Hope you enjoy reading it too. I am not religious by the way but was very impressed with what Herrad had done.
Herrad of Landsberg (d. aft.1196)
In 1147 Frederick Barbarossa appointed a relative, Relinda, to be abbess and to institute needed reforms at the women's monastery of St. Odile at Hohenbourg, near Strausbourg in Alsace, a monastery that had been founded perhaps as early as the 600s. After he became emperor in 1155, Barbarossa continued to support Relinda and her canonesses. Adopting the Augustinian Rule, St. Odile became a rich and powerful monastery, a center of learning, and a school for the daughters of the area nobility.
At Relinda's death in the mid-1170s, another abbess was named, Herrad. At one time historians believed her to be from a powerful family of Landsberg, but that is now questioned, so we are sure of nothing about her background or education. We do know that her education was broad, because she was able to produce an encyclopedic compilation of sources concerning all of salvation history, from the creation to the end of the world and beyond.
Herrad's canonesses already had access to Scripture; what she did was present them with the latest interpretations on the meaning of that Scripture. Therefore, she used not only the older theological authorities but also the work of scholars of the 1100s, such as Anselm and Bernard of Clairvaux, as well as her own contemporaries, Peter Lombard and Peter Comestor, whose works now formed part of the core curriculum of the new all-male schools. She emphasized those texts that reflected the newest thought on theology, biblical history and canon law.
Herrad's goal seems to have been to bring together the best of the old and the new theology in a teaching manual --- of both words and pictures --- that would provide an advanced theological education to her learned canonesses, and that would also be an aid to meditation for the less learned, especially the novices, and perhaps also the lay students. Besides the theological texts, the book also contained poetry and hymns (some accompanied by musical notation).
The result of all this was the Hortus deliciarum (Garden of delight). It consisted of over 300 parchment leaves of folio size. In addition to the Latin texts, over 344 illustrations were used: at least 130 of these were brightly colored full-page illuminations, while smaller ones were put on the same pages as text; there were also drawings and tables. Many of the illustrations were given explanatory rubrics and in some cases detailed captions placed around the figures. In case the Latin terms weren't clear to the younger readers, German was frequently added. The effect was to allow text and image to gloss each other.
Work on the Hortus had begun before 1175; the major part of the work may have been completed by 1185, although additions appear to have been made until Herrad's death. The manuscript (and one complete copy) survived fires and suppression of monasteries, only to be destroyed in an 1870 bombardment during a siege of the city of Strausbourg. All that exists now are copies of part of the text and some tracings and engravings that were made before 1870.

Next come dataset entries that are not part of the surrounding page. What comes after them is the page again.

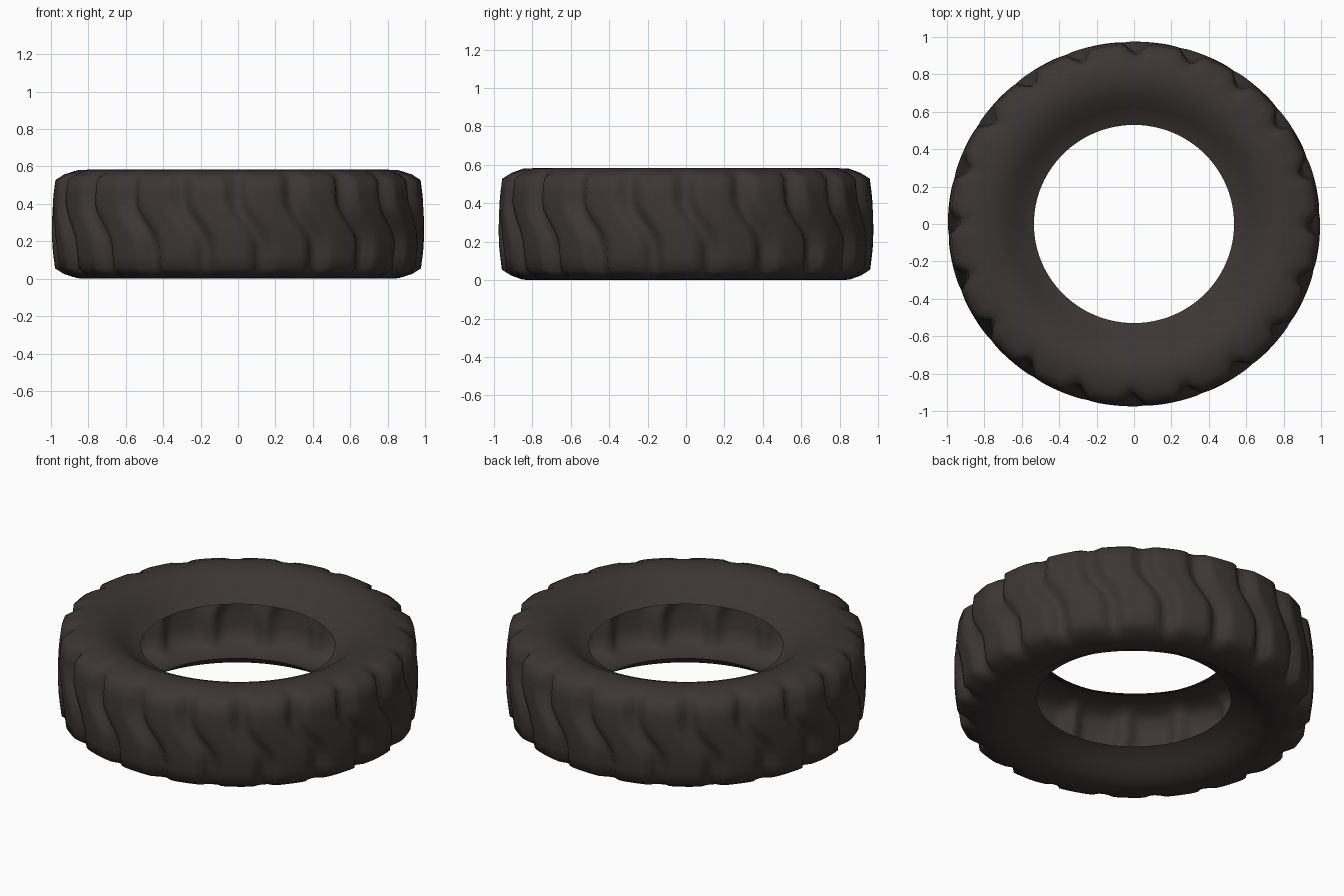
import bpy, bmesh, math

if "Cube" in bpy.data.objects:
    bpy.data.objects.remove(bpy.data.objects["Cube"])

LUGS, SEG = 20, 200

# upper half of the open tyre cross-section: radius, height, lug depth
half = [(0.535, 0.456, 0), (0.575, 0.472, 0), (0.63, 0.510, 0), (0.69, 0.552, 0),
        (0.75, 0.577, 0), (0.80, 0.583, 0), (0.86, 0.580, 0.005), (0.93, 0.558, 0.025),
        (0.978, 0.528, 0.052), (0.987, 0.46, 0.056), (0.992, 0.41, 0.055),
        (0.994, 0.37, 0.052), (0.995, 0.33, 0.05)]
H = 0.583
profile = half + [(0.995, H / 2, 0.05)] + [(r, H - z, d) for r, z, d in reversed(half)]


def smooth(a, b, x):
    t = max(0, min(1, (x - a) / (b - a)))
    return t * t * (3 - 2 * t)


def lug(theta, z):
    """0 in a groove, 1 on a lug; lugs bend sideways between top and bottom."""
    shift = math.radians(4 - 8 * smooth(0.18, 0.42, z))
    u = ((theta - shift - math.radians(12.5)) * LUGS / (2 * math.pi)) % 1.0
    return 1 - smooth(0.27, 0.46, min(u, 1 - u))


# tyre shell
bm = bmesh.new()
rings = []
for i in range(SEG):
    th = 2 * math.pi * i / SEG
    ring = []
    for r, z, d in profile:
        rr = r - d * (1 - lug(th, z))
        sy = 0.98 if r > 0.9 else 0.99
        ring.append(bm.verts.new((rr * math.cos(th), sy * rr * math.sin(th), z)))
    rings.append(ring)
for i in range(SEG):
    a, b = rings[i], rings[(i + 1) % SEG]
    for j in range(len(profile) - 1):
        bm.faces.new((a[j], a[j + 1], b[j + 1], b[j]))
bmesh.ops.recalc_face_normals(bm, faces=bm.faces)
# make the tread face outward
bm.faces.ensure_lookup_table()
f = max(bm.faces, key=lambda f: f.calc_center_median().x)
if f.normal.x < 0:
    bmesh.ops.reverse_faces(bm, faces=bm.faces)
for f in bm.faces:
    f.smooth = True

me = bpy.data.meshes.new("tyre")
bm.to_mesh(me)
bm.free()
tyre = bpy.data.objects.new("tyre", me)
bpy.context.collection.objects.link(tyre)

# dark rubber
mat = bpy.data.materials.new("dark_rubber")
mat.diffuse_color = (0.045, 0.037, 0.036, 1)
mat.use_nodes = True
mat.node_tree.nodes["Principled BSDF"].inputs["Base Color"].default_value = mat.diffuse_color
me.materials.append(mat)
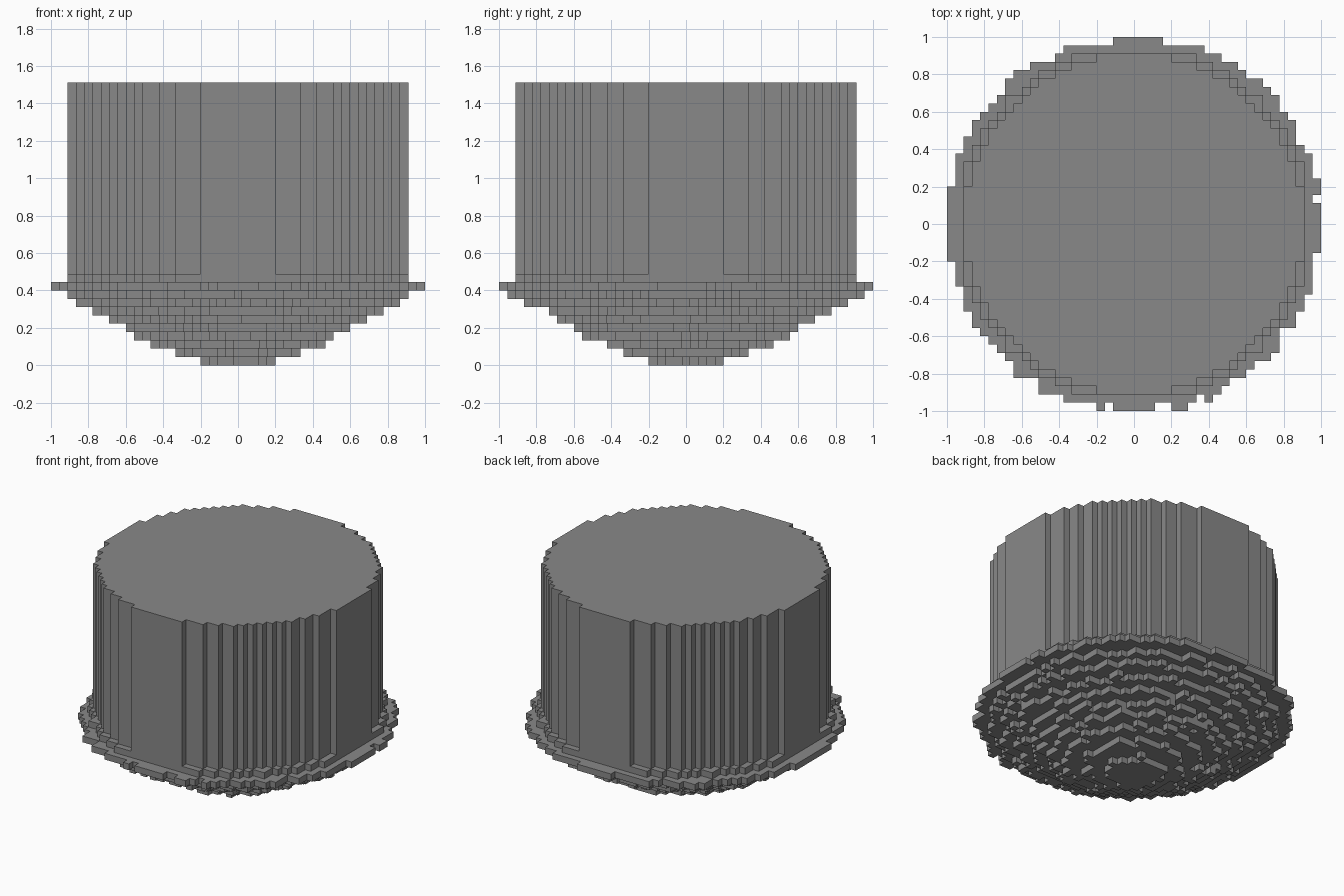
import bpy
import bmesh
import math
import random

random.seed(7)
if "Cube" in bpy.data.objects:
    bpy.data.objects.remove(bpy.data.objects["Cube"], do_unlink=True)

CELL = 2 / 45          # edge of one block
HALF = 22              # blocks on each side of the centre one
RIM, SHOULDER, TOP = 10, 11, 34
DRUM_RADIUS, SHOULDER_RADIUS = 20.5, 21.25
# radius of each layer of the underside, lowest first
LAYERS = [3.8, 6.7, 9.5, 11.7, 13.1, 15, 17, 18.9, 20.7, 22.5]

grey = bpy.data.materials.new("stone grey")
grey.use_nodes = True
colour = (0.25, 0.25, 0.25, 1)
grey.diffuse_color = colour
grey.node_tree.nodes["Principled BSDF"].inputs["Base Color"].default_value = colour


def build(name, columns, covered):
    """Skin block columns {(x, y): (bottom, top)}, leaving out covered caps."""
    bm = bmesh.new()

    def quad(points):
        bm.faces.new([bm.verts.new([c * CELL for c in p]) for p in points])

    for (x, y), (low, high) in columns.items():
        corners = [(x - .5, y - .5), (x + .5, y - .5), (x + .5, y + .5), (x - .5, y + .5)]
        if not covered(x, y, high):
            quad([(*c, high) for c in corners])
        if not covered(x, y, low):
            quad([(*c, low) for c in reversed(corners)])
        for i, (dx, dy) in enumerate([(0, -1), (1, 0), (0, 1), (-1, 0)]):
            a, b = corners[i], corners[(i + 1) % 4]
            n_low, n_high = columns.get((x + dx, y + dy), (high, high))
            for z0, z1 in [(low, min(high, n_low)), (max(low, n_high), high)]:
                if z1 > z0:
                    quad([(*a, z0), (*b, z0), (*b, z1), (*a, z1)])
    bmesh.ops.remove_doubles(bm, verts=bm.verts, dist=CELL / 50)
    bmesh.ops.dissolve_limit(bm, angle_limit=math.radians(1), verts=bm.verts, edges=bm.edges)
    mesh = bpy.data.meshes.new(name)
    bm.to_mesh(mesh)
    bm.free()
    mesh.materials.append(grey)
    bpy.context.collection.objects.link(bpy.data.objects.new(name, mesh))


# Sort the blocks into the drum and the ragged stepped base
drum, base = {}, {}
for x in range(-HALF, HALF + 1):
    for y in range(-HALF, HALF + 1):
        r = math.hypot(x, y)
        ragged = r + random.uniform(-1, 1) * (0.4 if r > 21 else 0.85)
        in_drum = r <= DRUM_RADIUS
        on_shoulder = r <= SHOULDER_RADIUS and max(abs(x), abs(y)) <= 20
        if in_drum:
            drum[x, y] = (SHOULDER, TOP)
        bottom = next((k for k, edge in enumerate(LAYERS) if ragged <= edge), None)
        if bottom is not None:
            base[x, y] = (bottom, SHOULDER if on_shoulder else RIM)


def joint(x, y, z):
    return z == SHOULDER and (x, y) in drum


build("drum", drum, joint)
build("stepped_base", base, joint)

According to scholars who studied the manuscript before its destruction, both the the text and the illustrations were the work of several different hands. The drawings and the copying of the text (at least three copyists were involved) were almost surely done in the scriptorium at Hohenbourg; the coloring of the drawings may have been done there or elsewhere, but apparently under the supervision of a single artist.
What is clear is that text and illustration were conceived together; in some cases it appears that a text was chosen to fit a specific drawing.
Herrad was without question the editor of Hortus deliciarum, so the work reflects her organization and her integration of text and illustration. Until the 1900s all of the 67 poems contained in the work were also attributed to her (or to Relinda). Research has now reduced that number to a probable seven, but in those we can hear the same voice that put together the whole.